Rest in peace buddy.
This morning I woke up about 20 minutes late because my iPhone 11 crashed overnight while sitting on my charger. That's the first time I've every had an iPhone crash. After using the “volume up”, “volume down”, “hold power button” trick, the phone came back up. I quickly installed the latest Apple update 16.3.1, just in case I’d stumbled into a bug that has been fixed.
Before I got it running again I thought about having to buy a new phone and what I might lose because I wouldn’t be able to copy the data from the old phone to the new one. I’m relying on iCloud Backup for most of the important things (photos, mostly), and all of my passwords and pretty much all of the data I care about is in git or in databases on my server, so losing the phone wouldn’t affect any of that.
But I have two factor authentication with Google Authenticator set up for several important sites, and I would have no way to get this “factor” back if the phone was truly dead. When I upgraded to this phone several years ago I sent back my previous phone to Apple and didn’t realize Google Authenticator “data” only exists on that one device. Oops. Sort of the point, if I’d thought about it.
Google Authenticator has a mechanism for transferring its data to a new device. You click the three dots in the upper right corner, choose “Export accounts”, then scan the QR code that shows on the screen with the new device.

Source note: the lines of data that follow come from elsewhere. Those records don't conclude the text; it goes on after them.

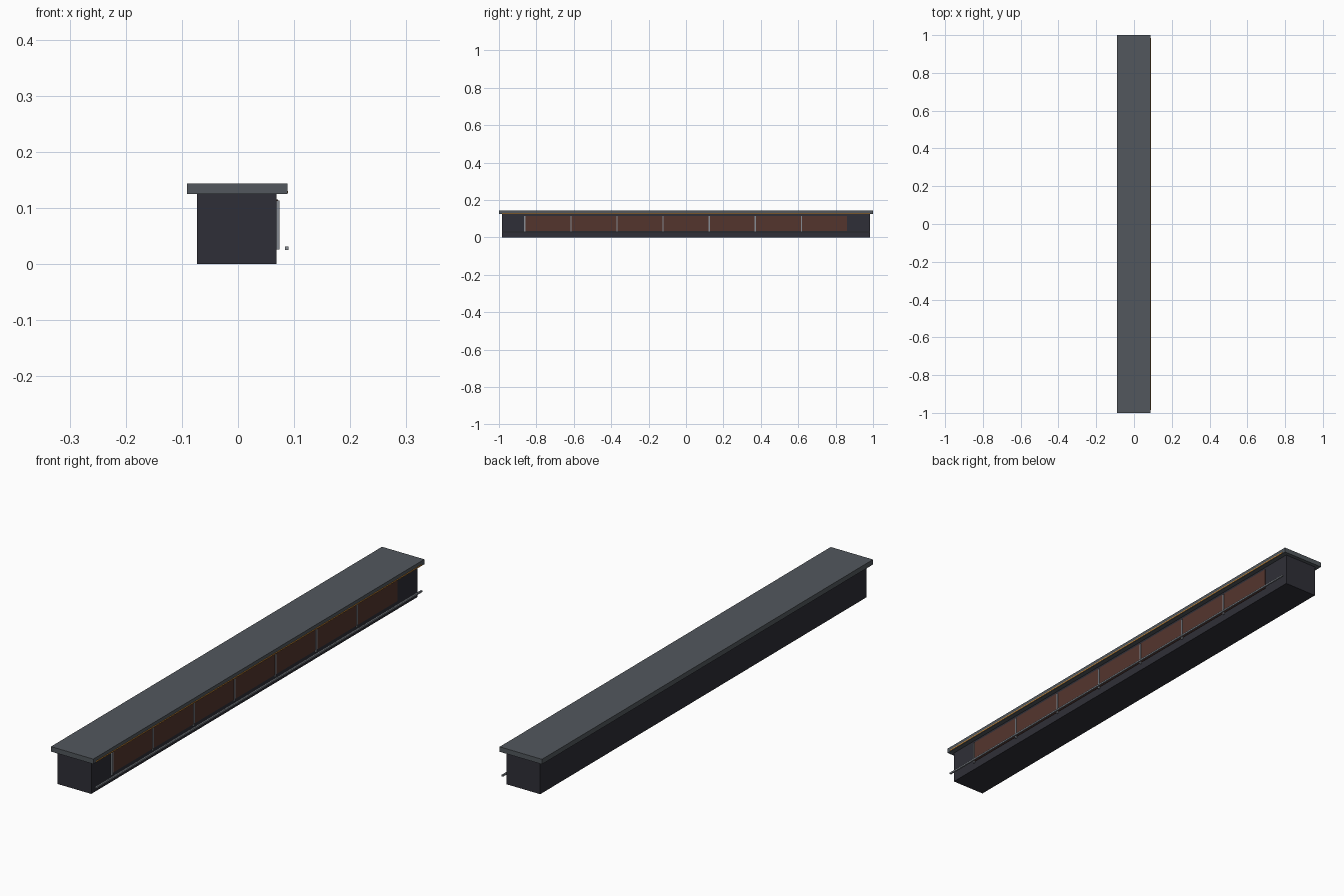
import bpy

if "Cube" in bpy.data.objects:
    bpy.data.objects.remove(bpy.data.objects["Cube"])


def material(name, rgb):
    m = bpy.data.materials.new(name)
    m.diffuse_color = (*rgb, 1)
    m.use_nodes = True
    m.node_tree.nodes["Principled BSDF"].inputs["Base Color"].default_value = m.diffuse_color
    return m


dark = material("charcoal", (0.028, 0.028, 0.038))
slate = material("slate", (0.085, 0.097, 0.11))
brown = material("dark_brown", (0.088, 0.036, 0.027))
steel = material("steel", (0.24, 0.26, 0.29))
amber = material("amber", (0.75, 0.32, 0.05))


def box(name, mat, x, y, z):
    """Box spanning the given (min, max) ranges."""
    bpy.ops.mesh.primitive_cube_add(size=1)
    o = bpy.context.object
    o.name = name
    o.location = [(a + b) / 2 for a, b in (x, y, z)]
    o.scale = [b - a for a, b in (x, y, z)]
    bpy.ops.object.transform_apply(location=True, scale=True)
    o.data.materials.append(mat)
    return o


# Counter body and overhanging top
box("counter_body", dark, (-0.073, 0.069), (-0.985, 0.985), (0, 0.125))
box("counter_top", slate, (-0.091, 0.088), (-1, 1), (0.125, 0.144))

# Front panels, each with a trim strip at its left edge
count, start, pitch = 7, -0.862, 0.2465
for i in range(count):
    y = start + i * pitch
    box(f"front_panel_{i + 1}", brown, (0.068, 0.0715),
        (y, y + pitch - 0.002), (0.033, 0.115))
    box(f"panel_trim_{i + 1}", steel, (0.068, 0.074),
        (y - 0.003, y + 0.003), (0.026, 0.113))

# Foot rail and light strip under the top's front edge
box("foot_rail", steel, (0.084, 0.090), (-0.985, 0.985), (0.025, 0.031))
box("light_strip", amber, (0.086, 0.0895), (-0.985, 0.985), (0.1265, 0.1305))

Instead of scanning it, I took a screenshot, edited the photo, downloaded it to my computer, converted it to a PNG, encrypted it to plain text, added it to my password store, then deleted the image. This is sort of overkill since I'm encrypting the image data, then my password manager is encrypting it again. Alternatives include converting the image to text using uuencoding, or Eric Raymond's PNG to text converter, but doing it this way only requires tools I'm always going to have (GNU Privacy Guard and pass)
Here’s what the process looks like.
# Convert to a PNG (probably not necessary, but it's *data* so...) $ convert -quality 100% IMG_0112.jpeg google_auth_qr_2023-02-15.png # Encrypt $ gpg --encrypt --armor google_auth_qr_2023-02-15.png $ rm google_auth_qr_2023-02-15.png # Add to password store (-m means multi-line) $ cat google_auth_qr_2023-02-15.png.asc | \ pass insert -m Internet/google-authenticator/qr_2023-02-15.png $ rm google_auth_qr_2023-02-15.png.asc
If I ever need to recover it in the future, I do the reverse, which looks like the following.
$ pass Internet/google-authenticator/qr_2023-02-15.png > /tmp/foo.png.asc $ gpg --decrypt /tmp/foo.png.asc > /tmp/foo.png
Caslon died today after a long fight with multiple myeloma. We got him as part of a foster litter with his brothers Jenson and Tallys. We’d chosen his brothers from the litter as kittens, but when we saw Caslon alone in his crate at the shelter after the rest of his brothers and sisters had been adopted, we couldn’t leave him there by himself. He was never quite as snuggly as his brother Tallys, who died in 2019, but he was the biggest and most playful of our cats. He always ate his food up on the cat tree and would jump up there with such force that he’d almost tip over the whole thing.
Once Tallys was gone he took over Tallys’s spot in front of the wood stove, and would request to be picked up every morning while I made coffee. He loved being under the covers on the guest bed, on the couch with Andrea, and sometimes in the middle of the night purring and kneading under the covers with Andrea. And while the dogs ate their dinner, he’d bolt over to one of the dog beds, flop and wriggle, and I’d give him super rubdowns. He was also the cat who always tested the limits of any new box we put down to see if he would fit.
Caslon was a loving, patient, snuggly cat, and we will miss him.